Set down the entries that follow exactly as written, leaving out any images.
Content starts
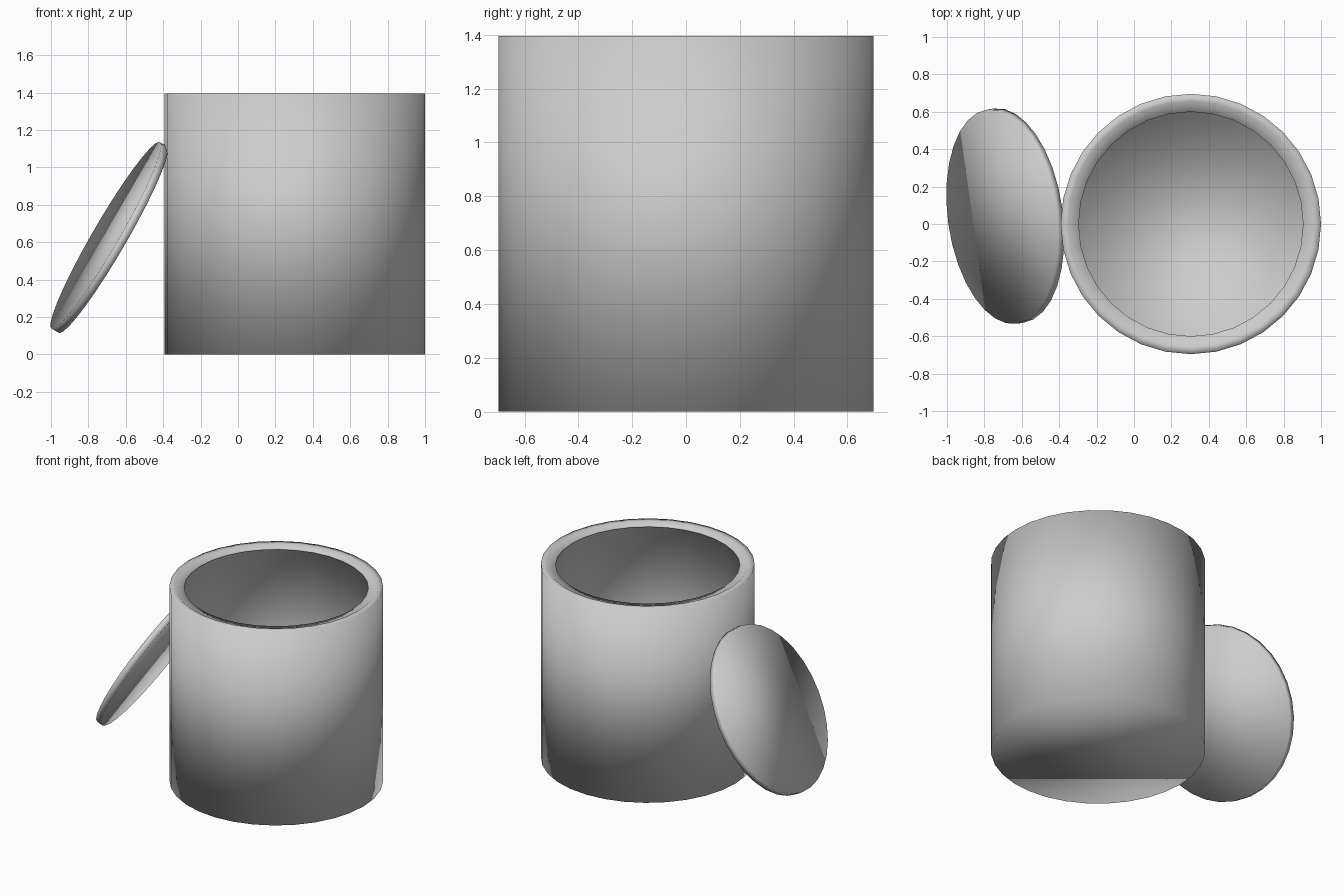
import bpy
import bmesh
from math import cos, sin, pi
from mathutils import Vector

cube = bpy.data.objects.get("Cube")
if cube:
    bpy.data.objects.remove(cube, do_unlink=True)

SIDES = 32

# Single plain grey
grey = bpy.data.materials.new("mid grey")
grey.use_nodes = True
colour = (0.61, 0.61, 0.61, 1)
grey.diffuse_color = colour
grey.node_tree.nodes["Principled BSDF"].inputs["Base Color"].default_value = colour


def lathe(name, profile):
    """Turn a (radius, height) profile about z and cap both ends."""
    bm = bmesh.new()
    rings = []
    for r, z in profile:
        rings.append([bm.verts.new((r * cos(2 * pi * i / SIDES),
                                    r * sin(2 * pi * i / SIDES), z))
                      for i in range(SIDES)])
    for low, high in zip(rings, rings[1:]):
        for i in range(SIDES):
            j = (i + 1) % SIDES
            bm.faces.new((low[i], low[j], high[j], high[i]))
    bm.faces.new(rings[0][::-1])
    bm.faces.new(rings[-1])
    bmesh.ops.recalc_face_normals(bm, faces=bm.faces)
    for face in bm.faces:
        face.smooth = True
    mesh = bpy.data.meshes.new(name)
    bm.to_mesh(mesh)
    bm.free()
    mesh.materials.append(grey)
    obj = bpy.data.objects.new(name, mesh)
    bpy.context.collection.objects.link(obj)
    return obj


# Hollow pot: outer wall, rim, shallow ledge with a lip, inner wall, floor
top = 1.395
ledge = top - 0.008
pot = lathe("pot", [(0.696, 0), (0.696, top), (0.655, top), (0.645, ledge),
                    (0.6, ledge), (0.6, ledge - 0.01),
                    (0.625, ledge - 0.02), (0.625, 0.07)])
pot.location = (0.304, 0, 0)

# Round lid leaning against the side of the pot
half = 0.022
lid = lathe("lid", [(0.578, -half), (0.578, half)])
lid.rotation_mode = "QUATERNION"
lid.rotation_quaternion = Vector((-0.86, -0.12, 0.5)).to_track_quat("Z", "Y")
lid.location = (-0.688, 0.042, 0.625)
Content ends
## Result of this exercise
import bpy
import bmesh
from math import cos, sin, pi
from mathutils import Vector

cube = bpy.data.objects.get("Cube")
if cube:
    bpy.data.objects.remove(cube, do_unlink=True)

SIDES = 32

# Single plain grey
grey = bpy.data.materials.new("mid grey")
grey.use_nodes = True
colour = (0.61, 0.61, 0.61, 1)
grey.diffuse_color = colour
grey.node_tree.nodes["Principled BSDF"].inputs["Base Color"].default_value = colour


def lathe(name, profile):
    """Turn a (radius, height) profile about z and cap both ends."""
    bm = bmesh.new()
    rings = []
    for r, z in profile:
        rings.append([bm.verts.new((r * cos(2 * pi * i / SIDES),
                                    r * sin(2 * pi * i / SIDES), z))
                      for i in range(SIDES)])
    for low, high in zip(rings, rings[1:]):
        for i in range(SIDES):
            j = (i + 1) % SIDES
            bm.faces.new((low[i], low[j], high[j], high[i]))
    bm.faces.new(rings[0][::-1])
    bm.faces.new(rings[-1])
    bmesh.ops.recalc_face_normals(bm, faces=bm.faces)
    for face in bm.faces:
        face.smooth = True
    mesh = bpy.data.meshes.new(name)
    bm.to_mesh(mesh)
    bm.free()
    mesh.materials.append(grey)
    obj = bpy.data.objects.new(name, mesh)
    bpy.context.collection.objects.link(obj)
    return obj


# Hollow pot: outer wall, rim, shallow ledge with a lip, inner wall, floor
top = 1.395
ledge = top - 0.008
pot = lathe("pot", [(0.696, 0), (0.696, top), (0.655, top), (0.645, ledge),
                    (0.6, ledge), (0.6, ledge - 0.01),
                    (0.625, ledge - 0.02), (0.625, 0.07)])
pot.location = (0.304, 0, 0)

# Round lid leaning against the side of the pot
half = 0.022
lid = lathe("lid", [(0.578, -half), (0.578, half)])
lid.rotation_mode = "QUATERNION"
lid.rotation_quaternion = Vector((-0.86, -0.12, 0.5)).to_track_quat("Z", "Y")
lid.location = (-0.688, 0.042, 0.625)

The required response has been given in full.